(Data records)
____
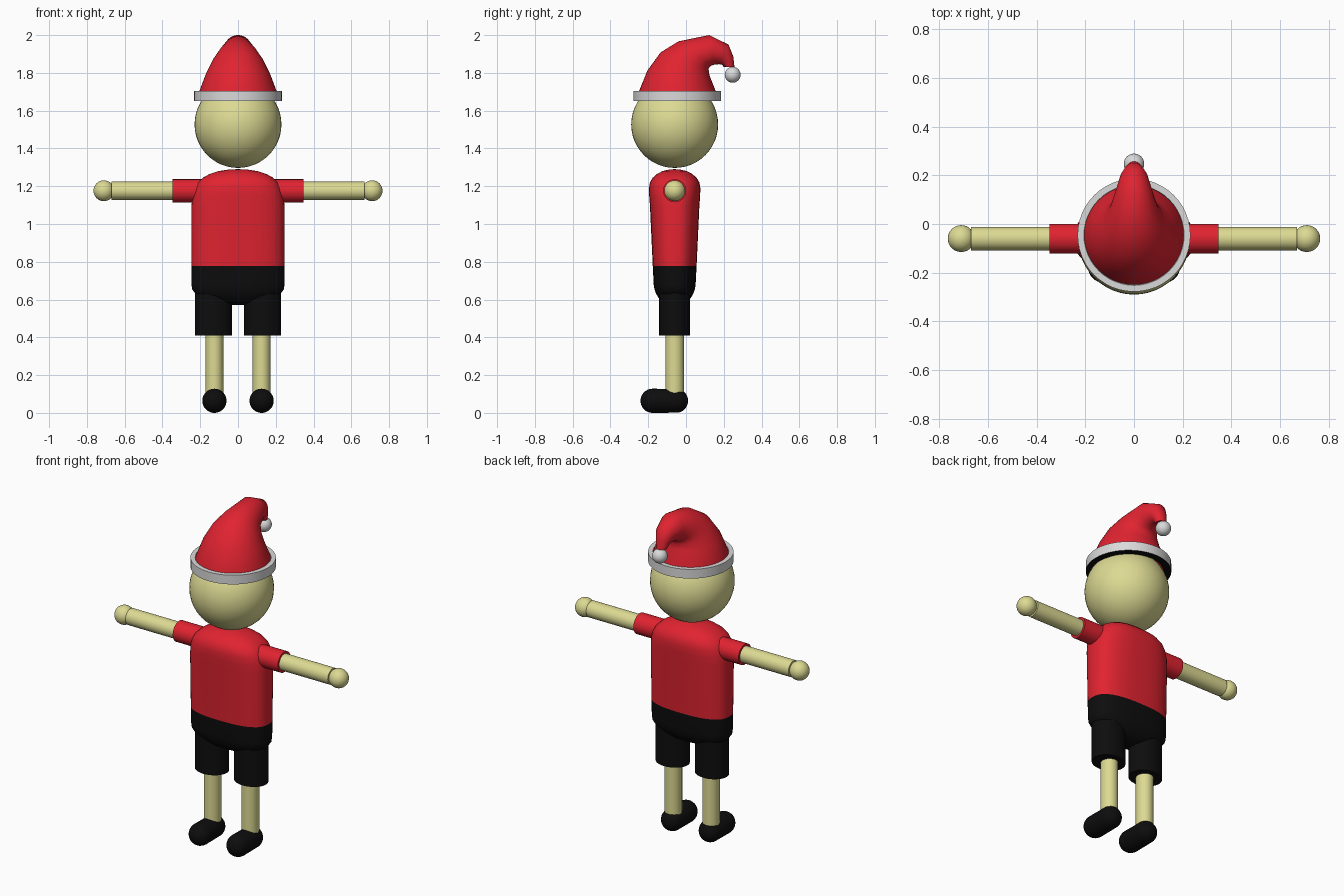
import bpy, bmesh, math
from mathutils import Vector, Matrix

if "Cube" in bpy.data.objects:
    bpy.data.objects.remove(bpy.data.objects["Cube"])


def material(name, rgb):
    m = bpy.data.materials.new(name)
    m.diffuse_color = (*rgb, 1)
    m.use_nodes = True
    m.node_tree.nodes["Principled BSDF"].inputs["Base Color"].default_value = m.diffuse_color
    return m


SKIN = material("skin", (0.72, 0.70, 0.29))
RED = material("red cloth", (0.75, 0.017, 0.03))
BLACK = material("black cloth", (0.004, 0.004, 0.004))
WHITE = material("white trim", (0.70, 0.70, 0.70))
CY = -0.06  # depth centre of the body
N = 48


def finish(name, bm, mats, rule=None, angle=40):
    bmesh.ops.recalc_face_normals(bm, faces=bm.faces)
    if rule:
        for f in bm.faces:
            f.material_index = rule(f)
    me = bpy.data.meshes.new(name)
    bm.to_mesh(me)
    bm.free()
    for m in mats:
        me.materials.append(m)
    ob = bpy.data.objects.new(name, me)
    bpy.context.collection.objects.link(ob)
    bpy.ops.object.select_all(action='DESELECT')
    ob.select_set(True)
    bpy.context.view_layer.objects.active = ob
    bpy.ops.object.shade_smooth_by_angle(angle=math.radians(angle))
    return ob


def ring(center, u, v, power=2.0):
    """Superellipse loop around center spanned by u and v."""
    pts = []
    for i in range(N):
        a = 2 * math.pi * i / N
        c, s = math.cos(a), math.sin(a)
        pts.append(Vector(center)
                   + Vector(u) * math.copysign(abs(c) ** (2 / power), c)
                   + Vector(v) * math.copysign(abs(s) ** (2 / power), s))
    return pts


def loft(name, rings, mats, rule=None, closed=False, angle=40):
    bm = bmesh.new()
    loops = [[bm.verts.new(p) for p in r] for r in rings]
    pairs = list(zip(loops, loops[1:]))
    if closed:
        pairs.append((loops[-1], loops[0]))
    else:
        bm.faces.new(loops[0])
        bm.faces.new(loops[-1])
    for a, b in pairs:
        for i in range(N):
            j = (i + 1) % N
            bm.faces.new((a[i], a[j], b[j], b[i]))
    return finish(name, bm, mats, rule, angle)


def ball(name, loc, r, mat):
    bm = bmesh.new()
    bmesh.ops.create_uvsphere(bm, u_segments=N, v_segments=24, radius=r,
                              matrix=Matrix.Translation(loc))
    return finish(name, bm, [mat])


def upright(name, x, z0, z1, rx, ry, mat):
    return loft(name, [ring((x, CY, z), (rx, 0, 0), (0, ry, 0)) for z in (z0, z1)], [mat])


def sideways(name, x0, x1, r, mat):
    return loft(name, [ring((x, CY, 1.176), (0, r, 0), (0, 0, r)) for x in (x0, x1)], [mat])


# Torso: rounded shirt above, shorts below the waist line
torso = [  # height, half width, half depth
    (0.572, 0.03, 0.015), (0.578, 0.08, 0.045), (0.592, 0.14, 0.07), (0.61, 0.19, 0.086),
    (0.63, 0.225, 0.098), (0.655, 0.243, 0.107), (0.68, 0.246, 0.111), (0.777, 0.246, 0.116),
    (1.10, 0.246, 0.131), (1.15, 0.241, 0.135), (1.19, 0.230, 0.136), (1.22, 0.213, 0.131),
    (1.245, 0.186, 0.116), (1.265, 0.150, 0.093), (1.28, 0.104, 0.065), (1.288, 0.05, 0.03),
    (1.29, 0.01, 0.006)]
loft("torso", [ring((0, CY, z), (w, 0, 0), (0, d, 0), 2.6) for z, w, d in torso],
     [RED, BLACK], lambda f: int(f.calc_center_median().z < 0.777), angle=60)

# Limbs, left and right
for side, s in (("left", 1), ("right", -1)):
    sideways(side + "_sleeve", s * 0.15, s * 0.348, 0.061, RED)
    sideways(side + "_arm", s * 0.30, s * 0.67, 0.048, SKIN)
    ball(side + "_hand", (s * 0.71, CY, 1.176), 0.055, SKIN)
    upright(side + "_shorts_leg", s * 0.13, 0.41, 0.68, 0.098, 0.082, BLACK)
    upright(side + "_leg", s * 0.125, 0.07, 0.50, 0.047, 0.049, SKIN)
    # Shoe: capsule lying along y
    r = 0.064
    arc = [math.radians(a) for a in range(-88, 89, 11)]
    shoe = []
    for a in arc:
        y = (-0.053 if a > 0 else -0.177) + r * math.sin(a)
        shoe.append(ring((s * 0.125, y, r), (r * math.cos(a), 0, 0), (0, 0, r * math.cos(a))))
    loft(side + "_shoe", shoe, [BLACK])

# Head
ball("head", (0, CY, 1.527), 0.23, SKIN)

# Hat band: open ring with a dark underside
loft("hat_band", [ring((0, -0.046, z), (r, 0, 0), (0, r, 0))
                  for r, z in ((0.232, 1.65), (0.232, 1.705), (0.206, 1.705), (0.19, 1.65))],
     [WHITE, BLACK], lambda f: int(f.normal.z < -0.9), closed=True)

# Hat: cone that bends backwards; front (y, z), back (y, z), half width
hat = [(-0.252, 1.68, 0.160, 1.68, 0.207), (-0.248, 1.705, 0.157, 1.705, 0.204),
       (-0.204, 1.813, 0.124, 1.787, 0.168), (-0.135, 1.908, 0.119, 1.822, 0.134),
       (-0.04, 1.967, 0.130, 1.837, 0.102), (0.122, 2.0, 0.155, 1.845, 0.075),
       (0.225, 1.95, 0.177, 1.846, 0.055), (0.25, 1.888, 0.190, 1.843, 0.040),
       (0.257, 1.83, 0.200, 1.832, 0.030)]
loft("hat", [ring((0, (fy + by) / 2, (fz + bz) / 2), (w, 0, 0),
                  (0, (by - fy) / 2, (bz - fz) / 2)) for fy, fz, by, bz, w in hat],
     [RED], angle=60)
ball("hat_bobble", (0, 0.247, 1.79), 0.042, WHITE)
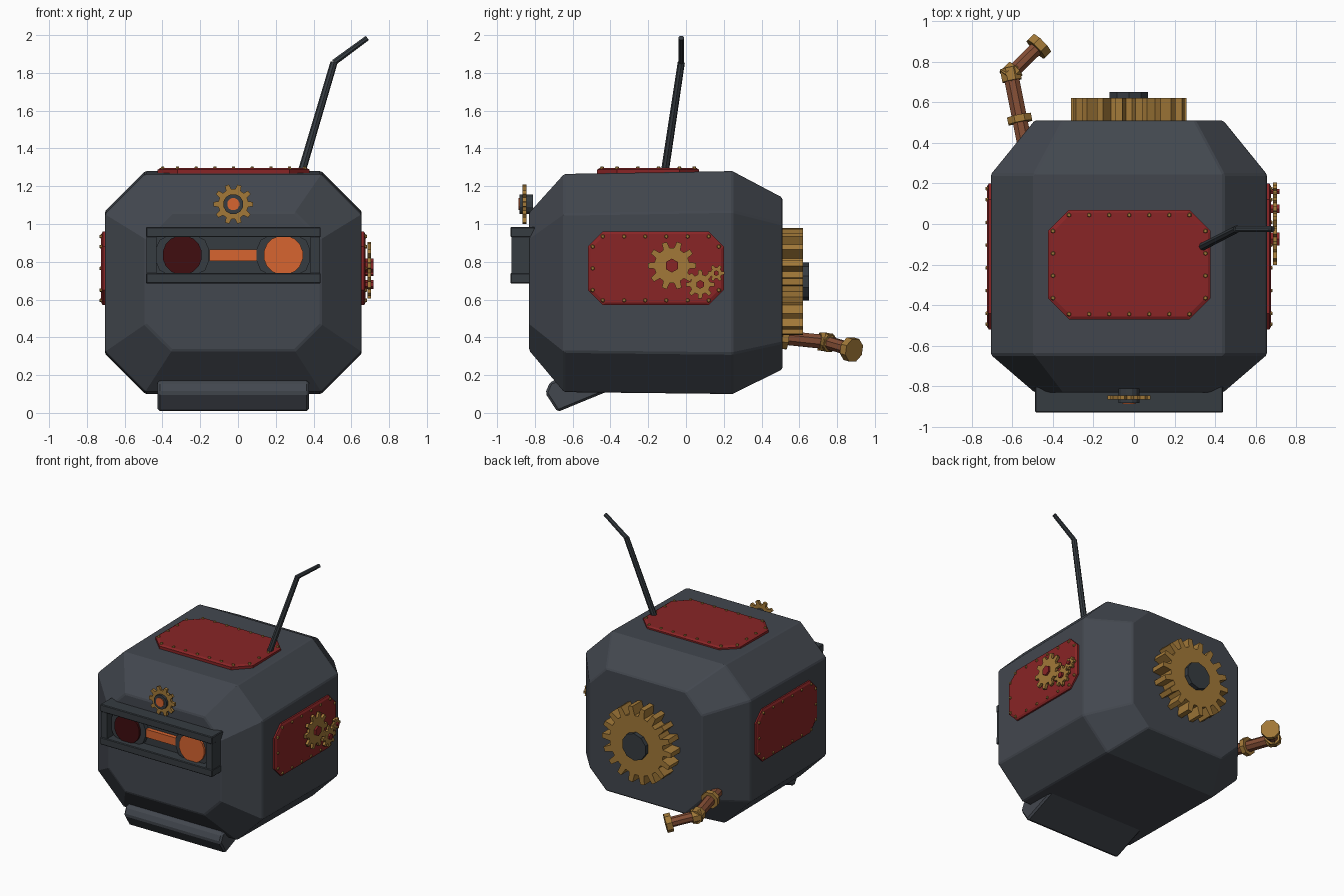
import bpy, bmesh
from math import sin, cos, pi
from mathutils import Vector

cube = bpy.data.objects.get("Cube")
if cube:
    bpy.data.objects.remove(cube)


def material(name, rgb):
    m = bpy.data.materials.new(name)
    m.use_nodes = True
    m.diffuse_color = (*rgb, 1)
    m.node_tree.nodes["Principled BSDF"].inputs["Base Color"].default_value = (*rgb, 1)
    return m


SLATE = material("slate", (.055, .063, .077))
IRON = material("dark iron", (.037, .045, .053))
RED = material("red", (.25, .018, .019))
BRASS = material("brass", (.36, .19, .04))
ORANGE = material("orange", (.68, .13, .03))
MAROON = material("maroon", (.05, .004, .005))
COPPER = material("copper", (.23, .075, .035))


def build(name, lofts, mat, bevel=0):
    """One object from a list of lofts; each loft is a list of equal point rings."""
    bm = bmesh.new()
    for rings in lofts:
        vs = [[bm.verts.new(p) for p in ring] for ring in rings]
        n = len(vs[0])
        for a, b in zip(vs, vs[1:]):
            for i in range(n):
                j = (i + 1) % n
                bm.faces.new((a[i], a[j], b[j], b[i]))
        bm.faces.new(vs[0][::-1])
        bm.faces.new(vs[-1])
    bmesh.ops.recalc_face_normals(bm, faces=bm.faces)
    mesh = bpy.data.meshes.new(name)
    bm.to_mesh(mesh)
    bm.free()
    mesh.materials.append(mat)
    ob = bpy.data.objects.new(name, mesh)
    bpy.context.collection.objects.link(ob)
    if bevel:
        mod = ob.modifiers.new("edge", "BEVEL")
        mod.width = bevel
        mod.segments = 1
    return ob


def place(axis, pts, d):
    """Lift 2D points onto the plane at distance d along an axis."""
    order = {"x": lambda u, v: (d, u, v), "y": lambda u, v: (u, d, v), "z": lambda u, v: (u, v, d)}
    return [order[axis](u, v) for u, v in pts]


def prism(axis, pts, d0, d1):
    return [place(axis, pts, d0), place(axis, pts, d1)]


def octagon(u0, u1, v0, v1, c):
    return [(u0 + c, v0), (u1 - c, v0), (u1, v0 + c), (u1, v1 - c),
            (u1 - c, v1), (u0 + c, v1), (u0, v1 - c), (u0, v0 + c)]


def rect(u0, u1, v0, v1):
    return [(u0, v0), (u1, v0), (u1, v1), (u0, v1)]


def disc(u, v, r, n=12):
    return [(u + r * cos(2 * pi * (i + .5) / n), v + r * sin(2 * pi * (i + .5) / n)) for i in range(n)]


def gear(u, v, r, root, teeth):
    pts = []
    for t in range(teeth):
        for f, rad in ((-.3, root), (-.17, r), (.17, r), (.3, root)):
            a = 2 * pi * (t + f) / teeth
            pts.append((u + rad * cos(a), v + rad * sin(a)))
    return pts


def tube(p, q, r0, r1=None, n=8):
    """Straight tapered rod between two points."""
    p, q = Vector(p), Vector(q)
    rot = (q - p).to_track_quat("Z", "Y")
    ring = lambda c, r: [c + rot @ Vector((x, y, 0)) for x, y in disc(0, 0, r, n)]
    return [ring(p, r0), ring(q, r1 or r0)]


# Faceted body
MID = -.025
body = [(-.83, .465, .33, 1.06, .14), (-.645, .68, .11, 1.265, .213),
        (.245, .68, .10, 1.28, .213), (.51, .465, .23, 1.14, .14)]
build("body", [[place("y", octagon(MID - w, MID + w, lo, hi, c), y)
                for y, w, lo, hi, c in body]], SLATE, .008)

# Tilted chin slab
chin = [(-.745, .105), (-.72, .163), (-.4, .28), (-.4, .12), (-.68, .005)]
build("chin", [prism("x", chin, -.425, .375)], SLATE, .012)

# Visor frame
L, R = -.487, .438
build("visor_bars", [prism("y", rect(L, R, lo, lo + .055), -.93, -.8) for lo in (.685, .93)], IRON, .005)
build("visor_posts", [prism("y", rect(a, a + .052, .735, .935), -.925, -.8) for a in (L + .003, R - .055)], IRON)
build("visor_back", [prism("y", rect(L + .04, R - .04, .735, .935), -.84, -.8)], IRON)

# Eyes with collars and the bridge between them
for side, x, mat in (("right", -.295, MAROON), ("left", .24, ORANGE)):
    collar = [(u, min(.935, max(.735, v))) for u, v in disc(x, .835, .145, 16)]
    build(side + "_eye_collar", [prism("y", collar, -.875, -.82)], IRON)
    build(side + "_eye", [prism("y", disc(x, .835, .105, 16), -.89, -.82)], mat)
build("eye_bridge", [prism("y", rect(-.15, .1, .805, .865), -.87, -.82)], ORANGE)

# Forehead gear
build("forehead_gear", [prism("y", gear(MID, 1.105, .106, .08, 10), -.865, -.845)], BRASS)
build("forehead_hub", [prism("y", disc(MID, 1.105, .054), -.882, -.81)], IRON)
build("forehead_lamp", [prism("y", disc(MID, 1.105, .033), -.887, -.85)], ORANGE)


def panel(name, axis, u0, u1, v0, v1, c, base, face, nu, nv):
    """Riveted plate with clipped corners and a softened rim."""
    out = 1 if face > base else -1
    outer = octagon(u0, u1, v0, v1, c)
    inner = octagon(u0 + .014, u1 - .014, v0 + .014, v1 - .014, c)
    build(name, [[place(axis, outer, base), place(axis, outer, face - out * .008),
                  place(axis, inner, face)]], RED)
    m = .026
    spots = []
    for i in range(nu):
        u = u0 + c + (u1 - u0 - 2 * c) * i / (nu - 1)
        spots += [(u, v0 + m), (u, v1 - m)]
    for i in range(nv):
        v = v0 + c + (v1 - v0 - 2 * c) * i / (nv - 1)
        spots += [(u0 + m, v), (u1 - m, v)]
    rivets = [[place(axis, disc(u, v, .012, 6), face - out * .004),
               place(axis, disc(u, v, .008, 6), face + out * .008)] for u, v in spots]
    build(name + "_rivets", rivets, BRASS)


# Top and side panels
panel("top_panel", "z", -.425, .378, -.47, .07, .105, 1.262, 1.296, 7, 4)
panel("left_panel", "x", -.52, .2, .57, .96, .08, .645, .675, 6, 3)
panel("right_panel", "x", -.52, .2, .57, .96, .08, -.695, -.724, 6, 3)

# Gear train on the left panel
for name, y, z, r, root, teeth, hub in (("large", -.075, .78, .128, .093, 10, .037),
                                        ("medium", .075, .68, .076, .053, 8, .023),
                                        ("small", .16, .74, .045, .03, 6, .015)):
    build(name + "_side_gear", [prism("x", gear(y, z, r, root, teeth), .685, .704)], BRASS)
    build(name + "_side_hub", [prism("x", disc(y, z, hub, 6), .67, .718)], RED)

# Big drive gear on the back
build("back_gear", [prism("y", gear(MID, .695, .285, .22, 18), .5, .62)], BRASS)
build("back_hub", [prism("y", disc(MID, .695, .1, 10), .5, .65)], IRON)

# Crank
foot, elbow, grip = Vector((-.56, .5, .4)), Vector((-.608, .74, .375)), Vector((-.46, .885, .333))
arm, handle = (elbow - foot).normalized(), (grip - elbow).normalized()
build("crank_rods", [tube(foot - arm * .12, elbow, .04), tube(elbow, grip, .036)], COPPER)
build("crank_fittings", [tube(foot, foot + arm * .035, .065),
                         tube(elbow - arm * .035, elbow + arm * .03, .052),
                         tube(elbow - handle * .03, elbow + handle * .035, .05),
                         tube(grip - handle * .035, grip + handle * .008, .066)], BRASS)

# Bent antenna
bend = (.508, -.025, 1.855)
build("antenna", [tube((.335, -.113, 1.27), bend, .021, .019),
                  tube(bend, (.685, -.025, 1.985), .017, .015)], IRON)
____
(Brief):
If the string "from" appears in a line of the entries, report the line.

(Written response):
from mathutils import Vector, Matrix
from math import sin, cos, pi
from mathutils import Vector
    """One object from a list of lofts; each loft is a list of equal point rings."""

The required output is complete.